That's the title of a recently produced document now available for download on the BBC Trust website. It appears from the BBC's lack of publicity they are ashamed of the document's contents - and with very good reason, as you can see in this extract from the opening paragraph:
".. new procedures put in place the right for the BBC to end correspondence on trivial, misconceived, hypothetical, repetitious or otherwise vexatious complaints .."
What exactly is a "misconceived" complaint? Apparently that is something decided by the BBC. So what, in effect, has happened here is that the BBC has set itself up as a arbiter of what is right and what is wrong - and the public just have to accept their ruling.
Last year Graham Norton wore a ribbon to raise awareness of World AIDS Day. The BBC's Deputy Director of Television, Mark Linsey, ordered Graham not to wear the ribbon again, and the BBC subsequently received thousands of complaints about the ban. Nevertheless, the BBC presumably decided that those complaints fell into one of the above categories, and the Trust has not looked into the issue. Nor, it seems are they happy to discuss it further.
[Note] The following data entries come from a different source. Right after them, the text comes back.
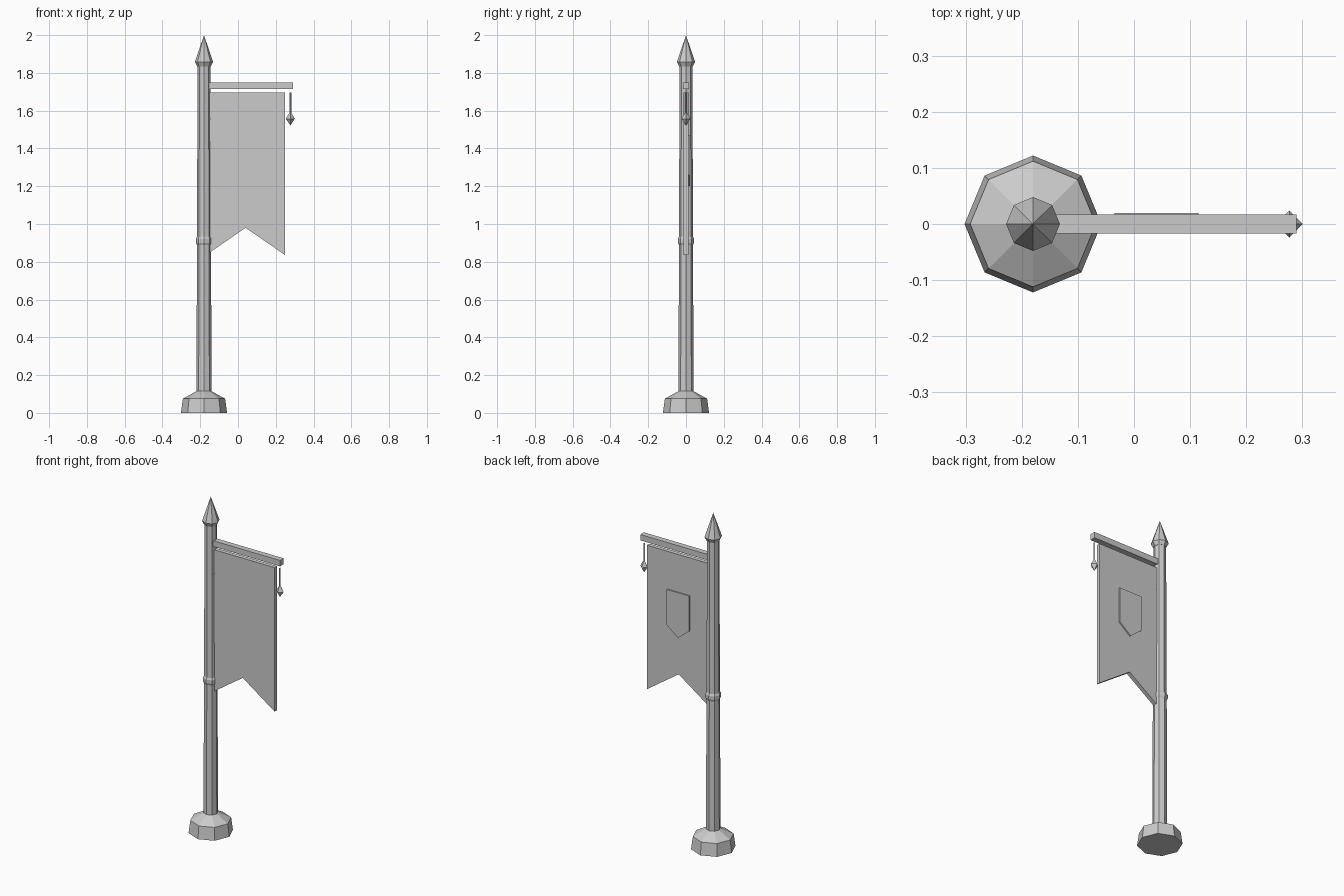
import bpy, bmesh, math
from mathutils import Matrix

cube = bpy.data.objects.get("Cube")
if cube:
    bpy.data.objects.remove(cube, do_unlink=True)

POLE_X = -0.18
BANNER_MID = 0.04

grey = bpy.data.materials.new("plain_grey")
grey.use_nodes = True
GREY = (0.6, 0.6, 0.6, 1)
grey.diffuse_color = GREY
grey.node_tree.nodes["Principled BSDF"].inputs["Base Color"].default_value = GREY


def finish(name, bm):
    bmesh.ops.remove_doubles(bm, verts=bm.verts, dist=1e-5)
    bmesh.ops.recalc_face_normals(bm, faces=bm.faces)
    mesh = bpy.data.meshes.new(name)
    bm.to_mesh(mesh)
    bm.free()
    mesh.materials.append(grey)
    obj = bpy.data.objects.new(name, mesh)
    bpy.context.collection.objects.link(obj)
    return obj


def turned(name, x, profile, sides=8):
    """Stack of faceted cone sections through (radius, height) points."""
    bm = bmesh.new()
    rings = []
    for r, z in profile:
        if r == 0:
            rings.append([bm.verts.new((x, 0, z))] * sides)
        else:
            rings.append([bm.verts.new((x + r * math.cos(i * math.tau / sides),
                                        r * math.sin(i * math.tau / sides), z))
                          for i in range(sides)])
    for low, high in zip(rings, rings[1:]):
        for i in range(sides):
            j = (i + 1) % sides
            corners = dict.fromkeys((low[i], low[j], high[j], high[i]))
            bm.faces.new(list(corners))
    for (r, _), ring in ((profile[0], rings[0]), (profile[-1], rings[-1])):
        if r:
            bm.faces.new(ring)
    return finish(name, bm)


def slab(name, outline, y0, y1):
    """Flat (x, z) outline given thickness from y0 to y1."""
    bm = bmesh.new()
    face = bm.faces.new([bm.verts.new((x, y0, z)) for x, z in outline])
    out = bmesh.ops.extrude_face_region(bm, geom=[face])
    verts = [v for v in out["geom"] if isinstance(v, bmesh.types.BMVert)]
    bmesh.ops.translate(bm, verts=verts, vec=(0, y1 - y0, 0))
    return finish(name, bm)


# Pole, foot, collar and pointed finial
turned("base", POLE_X, [(0.122, 0), (0.112, 0.075), (0.04, 0.115)])
turned("pole", POLE_X, [(0.04, 0.1), (0.034, 1.85)])
turned("collar", POLE_X, [(0.037, 0.888), (0.043, 0.9), (0.043, 0.921), (0.037, 0.933)])
turned("finial", POLE_X, [(0.036, 1.835), (0.048, 1.858), (0, 2.0)])

# Crossbar
slab("crossbar", [(-0.17, 1.715), (0.29, 1.715), (0.29, 1.75), (-0.17, 1.75)], -0.017, 0.017)

# Swallowtail banner
w = 0.21
slab("banner", [(BANNER_MID - w, 1.695), (BANNER_MID - w, 0.835), (BANNER_MID, 0.98),
                (BANNER_MID + w, 0.835), (BANNER_MID + w, 1.695)], -0.012, 0.012)

# Raised shield plate on the back
w = 0.075
slab("shield_plate", [(BANNER_MID - w, 1.47), (BANNER_MID - w, 1.26), (BANNER_MID, 1.2),
                      (BANNER_MID + w, 1.26), (BANNER_MID + w, 1.47)], 0.011, 0.02)

# Hanging tassels
for side, x in (("right", -0.158), ("left", 0.277)):
    turned(side + "_tassel_cord", x, [(0.005, 1.58), (0.005, 1.695)], 4)
    turned(side + "_tassel_bead", x, [(0, 1.522), (0.024, 1.557), (0, 1.597)], 4)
The BBC Trust's document ends with a list of "expedited" complainants. Correspondence from "expedited" complainants must, according to the BBC, be read but not acknowledged.